Discussion in '35mm Cameras' started by Joseph Kewfi, Apr 11, 2005.

  1. Joseph Kewfi

    Joseph Kewfi Guest

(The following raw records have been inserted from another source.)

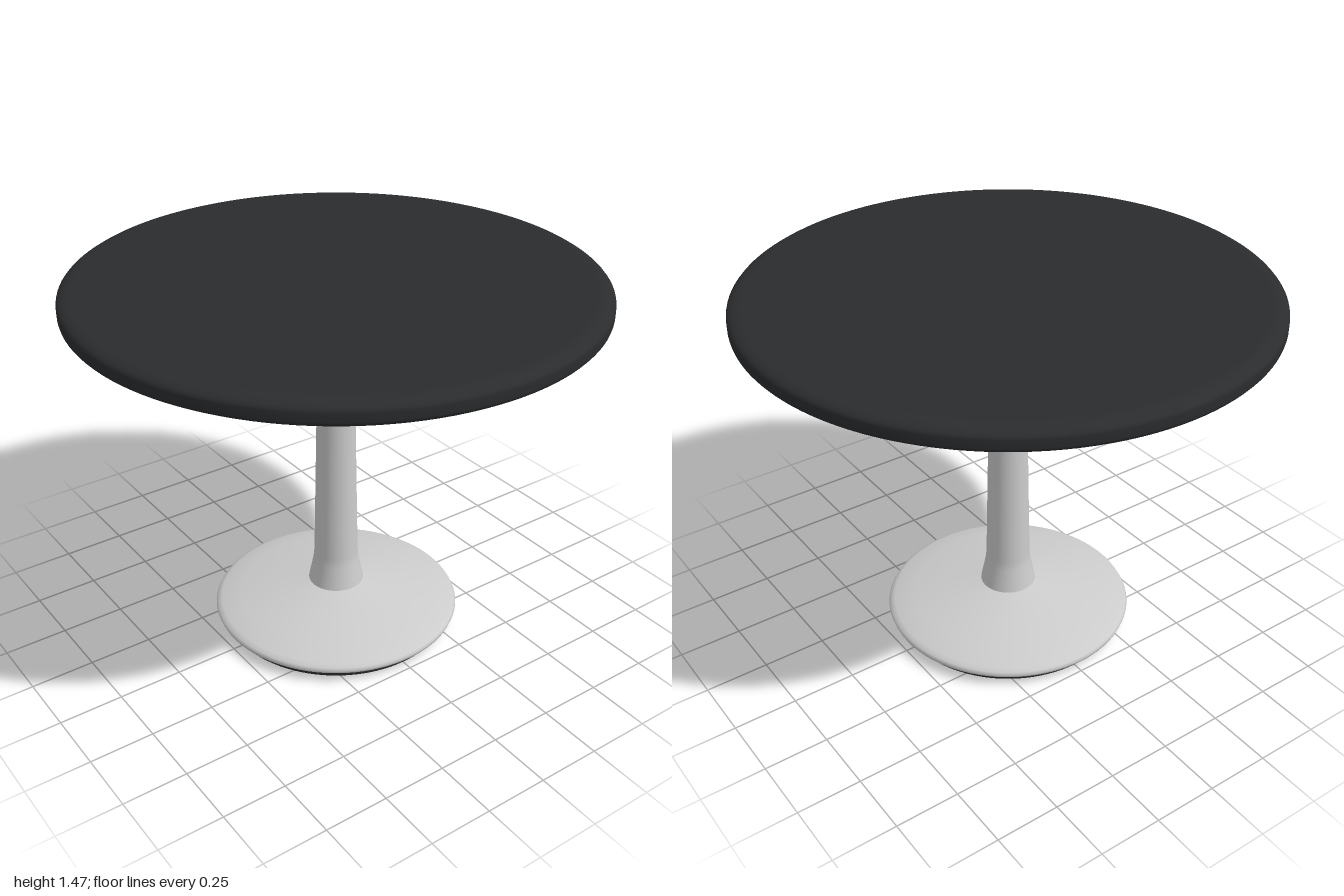
import * as THREE from 'three';
import { mergeGeometries } from 'three/addons/utils/BufferGeometryUtils.js';

const metal = new THREE.MeshStandardMaterial({ color: 0xcccccc });
const black = new THREE.MeshStandardMaterial({ color: 0x2a2c2e });

// Each run is a smooth stretch of [radius, height], bottom to top; edges between runs stay sharp.
function turned(name, material, runs, segments = 96) {
  const parts = runs.map(run =>
    new THREE.LatheGeometry(run.map(([r, y]) => new THREE.Vector2(r, y)), segments));
  const mesh = new THREE.Mesh(mergeGeometries(parts), material);
  mesh.name = name;
  return mesh;
}

// Quarter-round rim points about a centre, from angle a to angle b
function rim(cx, cy, rx, ry, a, b, n = 6) {
  return Array.from({ length: n + 1 }, (_, i) => {
    const t = a + (b - a) * i / n;
    return [cx + rx * Math.cos(t), cy + ry * Math.sin(t)];
  });
}

export function createModel() {
  const table = new THREE.Group();
  table.name = 'pedestalTable';
  const q = Math.PI / 2;

  // Round top with softened edges
  table.add(turned('tableTop', black, [
    [[0, 1.38], [0.94, 1.38]],
    [...rim(0.94, 1.41, 0.06, 0.03, -q, 0), ...rim(0.94, 1.44, 0.06, 0.03, 0, q)],
    [[0.94, 1.47], [0, 1.47]],
  ], 128));

  // Mounting plate with a thin spacer above
  table.add(turned('mountingPlate', metal, [
    [[0, 1.353], [0.325, 1.353]],
    [[0.325, 1.353], [0.325, 1.375]],
    [[0.325, 1.375], [0.285, 1.375]],
    [[0.285, 1.375], [0.285, 1.382]],
  ]));

  // Tapered column, flared at both ends
  table.add(turned('column', metal, [
    [[0.112, 0.15], [0.106, 0.18], [0.092, 0.25], [0.088, 0.29], [0.079, 0.72],
      [0.07, 1.16], [0.072, 1.18], [0.09, 1.265], [0.098, 1.283], [0.17, 1.345], [0.18, 1.354]],
  ]));

  // Shallow domed foot
  table.add(turned('foot', metal, [
    [[0, 0.02], [0.455, 0.02]],
    [[0.455, 0.02], [0.477, 0.03], [0.492, 0.042], [0.496, 0.053], [0.49, 0.064],
      [0.472, 0.074], [0.39, 0.1], [0.25, 0.128], [0.112, 0.154]],
    [[0.112, 0.154], [0, 0.154]],
  ]));

  // Dark pad under the foot
  table.add(turned('footPad', black, [
    [[0, 0], [0.455, 0]],
    [[0.455, 0], [0.46, 0.005], [0.46, 0.022]],
    [[0.46, 0.022], [0, 0.022]],
  ]));

  // Small screws in the mounting plate
  for (let i = 0; i < 4; i++) {
    const screw = new THREE.Mesh(new THREE.CylinderGeometry(0.009, 0.006, 0.006, 16), metal);
    screw.name = 'screw';
    screw.position.set(0.235 * Math.cos(i * q), 1.351, 0.235 * Math.sin(i * q));
    table.add(screw);
  }
  return table;
}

    What year did C41 processing first come into wide commercial usage?
    Joseph Kewfi, Apr 11, 2005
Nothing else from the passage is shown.